So Goldman spin aside, what is really happening? For the real answer we go back to Albert Edwards who is kind enough to explain:
Having spent the best part of 25 years following US whole economy profits I feel I have a good understanding on what exactly is going on. I was however most surprised at the divergence in the two key series shown on the front page chart. After a very long chat with a very helpful person from the BEA, she emailed me to “note this quarter, there is a substantial difference between profits from current production (that include IVA and CCAdj) and profits before tax (that exclude IVA and CCAdj) due to the expiration of investment incentives that allowed companies to accelerate depreciation over the past several years. As provisions of the tax acts from 2002, 2003, 2008, 2009, 2010, and 2012 expire, and as no new provisions are introduced, businesses are now expensing less depreciation for tax purposes. As a result, tax based depreciation expense, measured as CCA, is falling, while economic depreciation expense, measured as CFC, continues on a steady growth trend (see charts below). The difference between these two measures is the CCAdj. With economic depreciation expense higher than tax based depreciation expense, BEA’s measure of corporate profits with CCAdj shows a decline, while profits excluding CCAdj show an increase.”
The punchline: “headline reported profits are currently artificially inflated upwards to show a roughly 5% yoy increase, which is incidentally the same pace that the MSCI trailing reported stockmarket profits are rising by – both are misleading investors as to the underlying strength of profits.”
Or, said simply: accounting gimmicks relating to the tax treatment of accelerate depreciation managed to boost paper, not real, profits artificially higher.

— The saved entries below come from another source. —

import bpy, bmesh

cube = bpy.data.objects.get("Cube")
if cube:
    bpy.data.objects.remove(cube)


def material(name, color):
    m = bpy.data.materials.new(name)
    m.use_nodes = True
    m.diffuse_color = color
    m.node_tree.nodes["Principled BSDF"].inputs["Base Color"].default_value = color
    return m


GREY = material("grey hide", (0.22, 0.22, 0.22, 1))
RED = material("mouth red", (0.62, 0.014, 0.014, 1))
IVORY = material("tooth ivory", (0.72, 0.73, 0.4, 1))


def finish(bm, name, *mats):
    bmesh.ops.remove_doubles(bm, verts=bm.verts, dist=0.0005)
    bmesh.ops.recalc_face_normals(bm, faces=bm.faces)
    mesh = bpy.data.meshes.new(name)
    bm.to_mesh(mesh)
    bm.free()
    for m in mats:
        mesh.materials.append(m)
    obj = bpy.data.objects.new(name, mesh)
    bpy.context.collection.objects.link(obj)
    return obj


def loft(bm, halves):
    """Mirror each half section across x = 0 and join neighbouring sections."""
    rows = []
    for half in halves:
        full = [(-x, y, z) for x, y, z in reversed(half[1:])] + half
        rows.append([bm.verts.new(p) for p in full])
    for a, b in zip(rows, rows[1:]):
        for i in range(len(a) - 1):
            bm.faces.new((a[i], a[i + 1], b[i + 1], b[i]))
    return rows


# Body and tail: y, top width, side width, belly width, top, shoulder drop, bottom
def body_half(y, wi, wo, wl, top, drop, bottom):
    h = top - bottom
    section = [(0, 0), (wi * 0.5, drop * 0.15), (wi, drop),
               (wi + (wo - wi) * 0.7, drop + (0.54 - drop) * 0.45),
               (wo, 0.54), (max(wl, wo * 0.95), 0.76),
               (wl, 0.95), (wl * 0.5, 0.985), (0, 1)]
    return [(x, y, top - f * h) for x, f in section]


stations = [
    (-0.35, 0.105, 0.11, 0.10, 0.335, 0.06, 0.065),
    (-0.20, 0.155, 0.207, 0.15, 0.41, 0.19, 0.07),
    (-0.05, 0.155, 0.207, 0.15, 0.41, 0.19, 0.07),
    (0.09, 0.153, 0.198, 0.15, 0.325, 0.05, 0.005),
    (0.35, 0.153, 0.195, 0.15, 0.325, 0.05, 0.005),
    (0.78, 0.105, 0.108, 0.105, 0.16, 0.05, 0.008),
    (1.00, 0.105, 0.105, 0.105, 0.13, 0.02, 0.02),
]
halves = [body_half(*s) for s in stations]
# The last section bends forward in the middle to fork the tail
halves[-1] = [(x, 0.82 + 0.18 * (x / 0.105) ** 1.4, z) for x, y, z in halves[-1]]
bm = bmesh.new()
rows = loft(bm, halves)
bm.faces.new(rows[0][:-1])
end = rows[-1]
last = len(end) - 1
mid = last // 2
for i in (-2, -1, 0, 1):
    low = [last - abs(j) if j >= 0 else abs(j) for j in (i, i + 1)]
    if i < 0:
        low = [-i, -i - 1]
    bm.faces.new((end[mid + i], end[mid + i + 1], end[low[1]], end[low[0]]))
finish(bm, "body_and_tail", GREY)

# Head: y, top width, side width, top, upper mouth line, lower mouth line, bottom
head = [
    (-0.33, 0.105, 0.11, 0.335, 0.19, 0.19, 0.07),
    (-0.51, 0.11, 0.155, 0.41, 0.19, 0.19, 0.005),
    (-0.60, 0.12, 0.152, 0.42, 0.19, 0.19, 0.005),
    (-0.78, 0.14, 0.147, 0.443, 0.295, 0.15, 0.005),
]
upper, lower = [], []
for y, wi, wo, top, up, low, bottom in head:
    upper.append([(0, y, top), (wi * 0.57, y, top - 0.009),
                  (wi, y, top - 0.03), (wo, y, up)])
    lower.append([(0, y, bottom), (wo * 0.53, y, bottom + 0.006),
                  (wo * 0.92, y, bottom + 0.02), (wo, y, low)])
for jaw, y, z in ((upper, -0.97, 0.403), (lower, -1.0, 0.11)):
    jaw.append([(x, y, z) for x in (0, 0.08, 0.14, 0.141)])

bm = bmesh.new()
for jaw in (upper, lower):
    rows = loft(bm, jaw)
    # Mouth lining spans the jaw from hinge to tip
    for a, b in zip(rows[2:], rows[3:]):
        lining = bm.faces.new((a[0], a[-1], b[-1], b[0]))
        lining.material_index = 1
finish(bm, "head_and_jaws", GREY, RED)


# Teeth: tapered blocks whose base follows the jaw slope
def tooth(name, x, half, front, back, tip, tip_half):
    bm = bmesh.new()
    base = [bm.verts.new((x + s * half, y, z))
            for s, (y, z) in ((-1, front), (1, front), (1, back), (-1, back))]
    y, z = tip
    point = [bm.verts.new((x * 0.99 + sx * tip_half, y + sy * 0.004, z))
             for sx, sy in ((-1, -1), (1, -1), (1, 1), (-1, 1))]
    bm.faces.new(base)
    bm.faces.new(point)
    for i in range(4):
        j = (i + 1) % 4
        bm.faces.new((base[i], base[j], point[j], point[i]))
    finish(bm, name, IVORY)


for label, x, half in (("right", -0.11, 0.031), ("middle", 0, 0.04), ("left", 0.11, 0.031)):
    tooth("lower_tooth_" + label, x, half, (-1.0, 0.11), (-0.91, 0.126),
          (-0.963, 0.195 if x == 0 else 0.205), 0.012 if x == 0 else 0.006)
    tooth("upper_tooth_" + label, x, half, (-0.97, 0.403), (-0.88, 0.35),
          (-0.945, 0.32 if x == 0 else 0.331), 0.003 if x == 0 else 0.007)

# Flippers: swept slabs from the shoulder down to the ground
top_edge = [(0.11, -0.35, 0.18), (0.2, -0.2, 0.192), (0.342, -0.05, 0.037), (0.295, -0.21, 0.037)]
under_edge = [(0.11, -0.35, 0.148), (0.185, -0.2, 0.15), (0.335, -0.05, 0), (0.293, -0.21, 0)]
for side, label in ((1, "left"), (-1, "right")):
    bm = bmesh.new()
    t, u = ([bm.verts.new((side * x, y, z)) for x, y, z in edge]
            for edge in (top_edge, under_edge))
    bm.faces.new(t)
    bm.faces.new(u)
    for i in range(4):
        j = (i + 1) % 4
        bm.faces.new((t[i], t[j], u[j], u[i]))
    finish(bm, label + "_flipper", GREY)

And now that the gimmick is no longer there, profits are finally reverting to a reality-based trendline.
But wait it gets worse: when looking at pure cash flow – the hardest to fudge corporate data point – the chart speaks volumes:
The BEA press release itself describes net cashflow with IVA as “the internal funds available to corporations for investment (calculated as after tax profits with IVA and CCAdj, net of dividend payments but plus depreciation on an economic basis (CFC))”. We can see from the chart above that this decreased by $132bn in Q1 following a decrease of $43bn in Q4. This key measure of internal funds available for investment has stalled badly over the last two years (see chart above). No wonder US business investment has been struggling recently. The bottom line is that the US profits margin cycle has begun to turn down at long last (see chart below). It is doing so from elevated but not unprecedented levels – especially the nonfinancial part of the economy (my former colleague Leo Doyle always told me I had to add depreciation into the profits numerator as the denominator GDP was also measured gross of depreciation – i.e. the G in GDP!)
And visually – this chart is comparable to the Goldman one, only it looks at GDP not GNP and has profits on a pre-tax, not after-tax basis.
But why did nobody notice this earlier? We go back to Edwards for one final time:
Just about everyone I know, except my wife, has seen the Star Wars films and knows the scene when Obe Wan gets through a stormtrooper checkpoint using his Jedi powers –
Stormtrooper: Let me see your identification.
Obi-Wan: [with a small wave of his hand] You don’t need to see his identification.
Stormtrooper: We don’t need to see his identification.
Obi-Wan: These aren’t the droids you’re looking for.
Stormtrooper: These aren’t the droids we’re looking for.
Obi-Wan: He can go about his business.
Stormtrooper: You can go about your business.
Obi-Wan: Move along.
Stormtrooper: Move along… move along.
As Obi Wan might have said, “US Profits are not declining. China is not devaluing. There is nothing to see here. Move along and continue to party.”